PROBLEM DESCRIPTION: Copy out all the lines in the records that include the word "chest".

Rendered images with source text:
#####
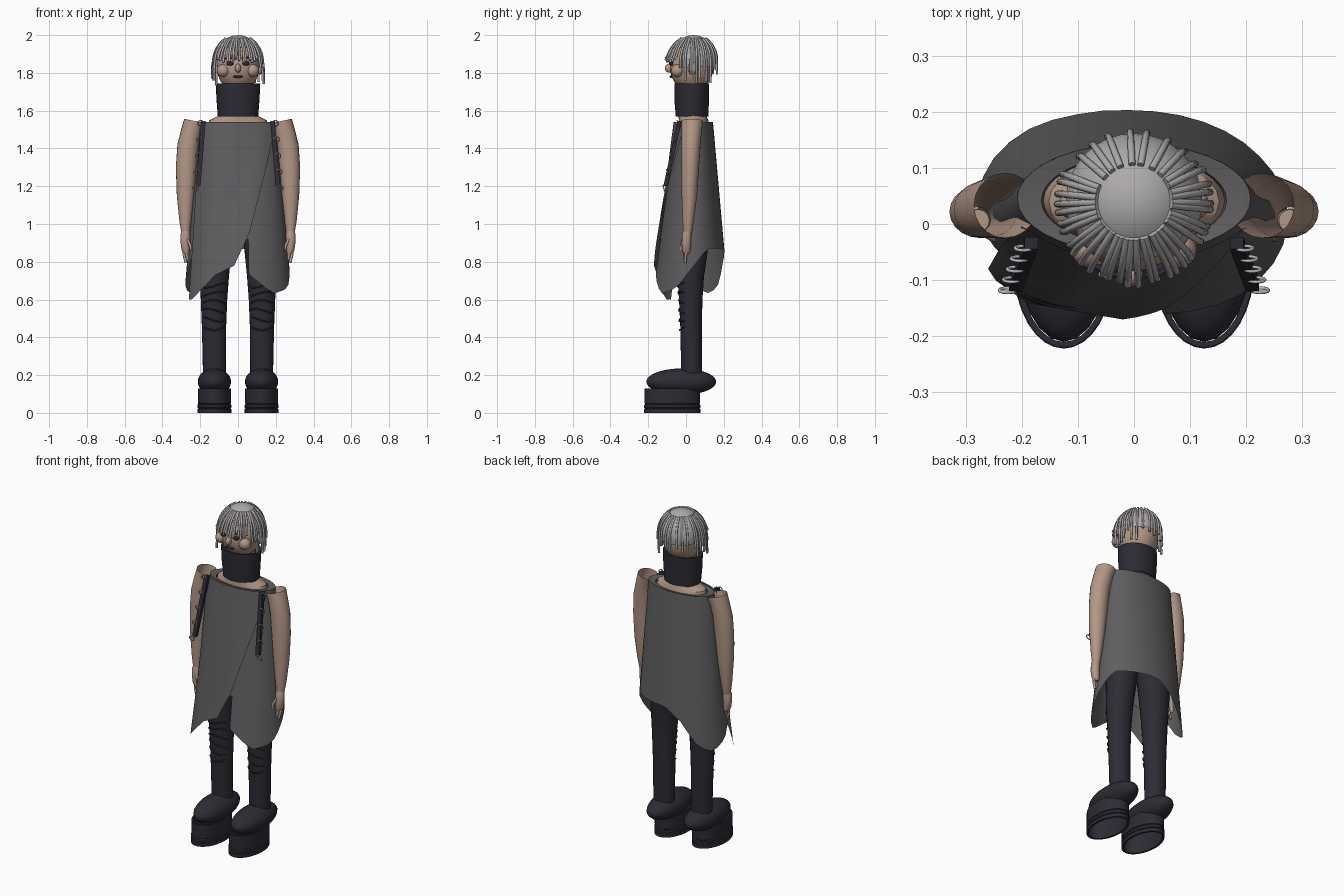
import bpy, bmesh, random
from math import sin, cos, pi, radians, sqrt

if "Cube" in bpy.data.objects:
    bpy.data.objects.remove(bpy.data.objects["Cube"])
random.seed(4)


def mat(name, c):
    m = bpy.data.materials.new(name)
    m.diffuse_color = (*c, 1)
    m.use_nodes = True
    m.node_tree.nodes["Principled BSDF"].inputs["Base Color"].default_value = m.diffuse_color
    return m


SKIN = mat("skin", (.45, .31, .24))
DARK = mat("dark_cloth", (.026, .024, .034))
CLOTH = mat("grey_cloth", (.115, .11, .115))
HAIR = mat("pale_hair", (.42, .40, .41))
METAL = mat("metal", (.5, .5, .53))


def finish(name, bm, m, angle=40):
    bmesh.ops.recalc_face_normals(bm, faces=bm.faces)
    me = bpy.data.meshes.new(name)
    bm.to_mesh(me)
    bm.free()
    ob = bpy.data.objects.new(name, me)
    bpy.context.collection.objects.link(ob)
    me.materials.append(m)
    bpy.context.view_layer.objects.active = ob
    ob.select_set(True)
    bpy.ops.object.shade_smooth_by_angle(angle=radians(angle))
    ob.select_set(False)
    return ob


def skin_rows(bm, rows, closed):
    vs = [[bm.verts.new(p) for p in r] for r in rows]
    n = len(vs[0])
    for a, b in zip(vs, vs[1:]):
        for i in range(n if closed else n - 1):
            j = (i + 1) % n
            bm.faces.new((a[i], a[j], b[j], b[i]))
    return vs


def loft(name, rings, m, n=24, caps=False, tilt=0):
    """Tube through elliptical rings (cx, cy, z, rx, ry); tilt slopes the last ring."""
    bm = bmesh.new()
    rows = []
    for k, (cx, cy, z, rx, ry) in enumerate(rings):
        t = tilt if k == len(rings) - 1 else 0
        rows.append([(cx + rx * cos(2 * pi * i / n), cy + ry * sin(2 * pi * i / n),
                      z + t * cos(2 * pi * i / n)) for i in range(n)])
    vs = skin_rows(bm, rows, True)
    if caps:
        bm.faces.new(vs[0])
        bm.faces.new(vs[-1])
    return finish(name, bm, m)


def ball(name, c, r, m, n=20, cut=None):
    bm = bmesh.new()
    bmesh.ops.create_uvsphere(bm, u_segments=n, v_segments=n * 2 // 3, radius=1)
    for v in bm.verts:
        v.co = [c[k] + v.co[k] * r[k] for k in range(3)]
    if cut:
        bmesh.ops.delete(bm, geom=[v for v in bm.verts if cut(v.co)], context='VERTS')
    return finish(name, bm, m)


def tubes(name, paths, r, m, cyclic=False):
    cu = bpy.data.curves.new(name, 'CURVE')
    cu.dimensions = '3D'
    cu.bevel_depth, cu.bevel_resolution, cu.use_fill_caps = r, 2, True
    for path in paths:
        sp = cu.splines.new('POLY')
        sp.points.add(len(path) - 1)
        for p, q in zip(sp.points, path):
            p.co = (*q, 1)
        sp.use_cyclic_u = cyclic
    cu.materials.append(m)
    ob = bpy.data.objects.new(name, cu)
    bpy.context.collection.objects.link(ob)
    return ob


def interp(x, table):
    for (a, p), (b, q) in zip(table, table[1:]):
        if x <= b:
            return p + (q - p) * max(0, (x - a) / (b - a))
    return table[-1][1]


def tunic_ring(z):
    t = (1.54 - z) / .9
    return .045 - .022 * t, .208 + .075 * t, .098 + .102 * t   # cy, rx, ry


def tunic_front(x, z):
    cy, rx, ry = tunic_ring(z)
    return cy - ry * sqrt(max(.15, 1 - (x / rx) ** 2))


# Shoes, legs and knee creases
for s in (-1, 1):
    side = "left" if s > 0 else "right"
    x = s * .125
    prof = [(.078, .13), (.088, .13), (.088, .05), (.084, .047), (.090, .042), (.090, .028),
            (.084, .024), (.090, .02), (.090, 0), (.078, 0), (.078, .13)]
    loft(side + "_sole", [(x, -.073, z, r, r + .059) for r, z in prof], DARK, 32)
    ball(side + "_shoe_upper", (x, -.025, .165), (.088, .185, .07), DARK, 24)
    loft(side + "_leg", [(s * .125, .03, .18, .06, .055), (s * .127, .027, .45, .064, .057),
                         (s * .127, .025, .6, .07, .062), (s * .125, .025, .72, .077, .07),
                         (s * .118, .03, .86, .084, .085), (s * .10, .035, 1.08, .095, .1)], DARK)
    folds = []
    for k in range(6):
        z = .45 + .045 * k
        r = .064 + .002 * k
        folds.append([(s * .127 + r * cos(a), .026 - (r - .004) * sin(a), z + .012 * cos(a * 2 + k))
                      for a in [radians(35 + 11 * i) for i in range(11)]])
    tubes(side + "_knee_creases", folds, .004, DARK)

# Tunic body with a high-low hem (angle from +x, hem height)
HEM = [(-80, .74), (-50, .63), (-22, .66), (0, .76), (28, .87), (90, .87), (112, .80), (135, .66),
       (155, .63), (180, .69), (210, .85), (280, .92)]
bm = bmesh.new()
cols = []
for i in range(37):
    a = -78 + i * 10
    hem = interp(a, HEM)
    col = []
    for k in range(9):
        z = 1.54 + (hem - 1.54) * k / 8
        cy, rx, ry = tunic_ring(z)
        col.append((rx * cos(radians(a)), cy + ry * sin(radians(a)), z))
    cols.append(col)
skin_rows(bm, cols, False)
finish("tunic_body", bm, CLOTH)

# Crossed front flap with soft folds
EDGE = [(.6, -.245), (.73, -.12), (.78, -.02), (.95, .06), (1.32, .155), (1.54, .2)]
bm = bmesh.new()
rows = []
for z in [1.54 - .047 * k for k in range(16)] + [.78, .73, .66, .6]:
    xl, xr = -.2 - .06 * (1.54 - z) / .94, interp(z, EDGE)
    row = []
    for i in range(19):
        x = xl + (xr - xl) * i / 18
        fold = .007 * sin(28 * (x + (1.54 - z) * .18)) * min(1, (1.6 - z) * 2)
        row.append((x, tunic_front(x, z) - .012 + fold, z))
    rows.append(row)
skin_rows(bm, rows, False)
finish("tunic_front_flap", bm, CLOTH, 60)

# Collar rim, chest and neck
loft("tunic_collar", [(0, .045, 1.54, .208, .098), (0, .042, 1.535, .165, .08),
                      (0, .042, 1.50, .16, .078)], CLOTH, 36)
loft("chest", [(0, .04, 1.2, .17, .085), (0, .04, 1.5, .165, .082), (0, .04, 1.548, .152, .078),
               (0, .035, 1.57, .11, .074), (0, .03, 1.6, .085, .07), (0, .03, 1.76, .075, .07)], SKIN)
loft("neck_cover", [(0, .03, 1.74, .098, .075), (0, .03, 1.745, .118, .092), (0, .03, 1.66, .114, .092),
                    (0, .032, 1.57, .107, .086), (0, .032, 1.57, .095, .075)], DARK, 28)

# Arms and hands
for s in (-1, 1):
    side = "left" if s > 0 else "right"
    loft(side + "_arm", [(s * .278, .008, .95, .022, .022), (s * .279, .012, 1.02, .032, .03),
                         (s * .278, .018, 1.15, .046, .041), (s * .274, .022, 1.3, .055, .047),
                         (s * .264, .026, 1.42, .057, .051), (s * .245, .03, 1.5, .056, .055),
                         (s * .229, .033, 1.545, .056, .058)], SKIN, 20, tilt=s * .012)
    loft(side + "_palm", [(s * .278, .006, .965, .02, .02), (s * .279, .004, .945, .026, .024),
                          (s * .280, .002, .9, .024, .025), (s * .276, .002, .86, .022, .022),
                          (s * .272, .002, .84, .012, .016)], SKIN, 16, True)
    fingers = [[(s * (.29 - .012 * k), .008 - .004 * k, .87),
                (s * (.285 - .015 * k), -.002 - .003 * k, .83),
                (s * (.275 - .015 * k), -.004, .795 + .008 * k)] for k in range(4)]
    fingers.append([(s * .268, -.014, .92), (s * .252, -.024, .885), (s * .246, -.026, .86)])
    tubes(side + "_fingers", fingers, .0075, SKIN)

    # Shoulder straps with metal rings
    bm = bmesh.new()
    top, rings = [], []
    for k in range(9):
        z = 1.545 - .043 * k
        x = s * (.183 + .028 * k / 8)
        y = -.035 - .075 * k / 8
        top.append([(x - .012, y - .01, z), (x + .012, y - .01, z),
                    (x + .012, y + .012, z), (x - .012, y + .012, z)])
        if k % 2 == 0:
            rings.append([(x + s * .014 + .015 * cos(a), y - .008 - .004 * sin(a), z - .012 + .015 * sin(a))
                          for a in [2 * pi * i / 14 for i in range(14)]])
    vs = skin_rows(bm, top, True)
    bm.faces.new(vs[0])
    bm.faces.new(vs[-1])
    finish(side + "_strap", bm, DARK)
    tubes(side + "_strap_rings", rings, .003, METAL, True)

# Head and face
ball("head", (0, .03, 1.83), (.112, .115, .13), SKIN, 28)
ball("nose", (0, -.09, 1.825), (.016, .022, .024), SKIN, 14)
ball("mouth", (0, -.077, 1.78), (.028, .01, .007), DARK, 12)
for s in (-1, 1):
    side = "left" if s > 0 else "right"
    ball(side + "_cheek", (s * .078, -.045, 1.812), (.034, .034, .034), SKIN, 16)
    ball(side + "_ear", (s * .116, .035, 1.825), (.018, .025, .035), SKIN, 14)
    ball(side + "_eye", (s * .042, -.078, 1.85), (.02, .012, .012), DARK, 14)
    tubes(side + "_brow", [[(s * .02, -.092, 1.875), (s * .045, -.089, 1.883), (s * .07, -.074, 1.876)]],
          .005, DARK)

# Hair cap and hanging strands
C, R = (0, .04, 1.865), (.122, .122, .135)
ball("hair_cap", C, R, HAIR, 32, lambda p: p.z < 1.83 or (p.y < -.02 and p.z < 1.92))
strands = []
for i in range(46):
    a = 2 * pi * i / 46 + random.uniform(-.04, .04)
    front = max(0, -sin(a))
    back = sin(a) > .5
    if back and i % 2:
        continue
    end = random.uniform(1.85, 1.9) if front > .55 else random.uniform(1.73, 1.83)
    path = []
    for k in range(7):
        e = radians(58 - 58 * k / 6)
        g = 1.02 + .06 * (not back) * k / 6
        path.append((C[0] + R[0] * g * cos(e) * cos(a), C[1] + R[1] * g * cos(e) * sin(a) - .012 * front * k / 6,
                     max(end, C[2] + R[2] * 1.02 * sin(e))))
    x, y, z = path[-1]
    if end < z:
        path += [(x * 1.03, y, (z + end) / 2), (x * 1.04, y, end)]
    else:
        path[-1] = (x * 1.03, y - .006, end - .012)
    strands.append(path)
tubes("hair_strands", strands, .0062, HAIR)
#####
WRITTEN SOLUTION:
# Collar rim, chest and neck
loft("chest", [(0, .04, 1.2, .17, .085), (0, .04, 1.5, .165, .082), (0, .04, 1.548, .152, .078),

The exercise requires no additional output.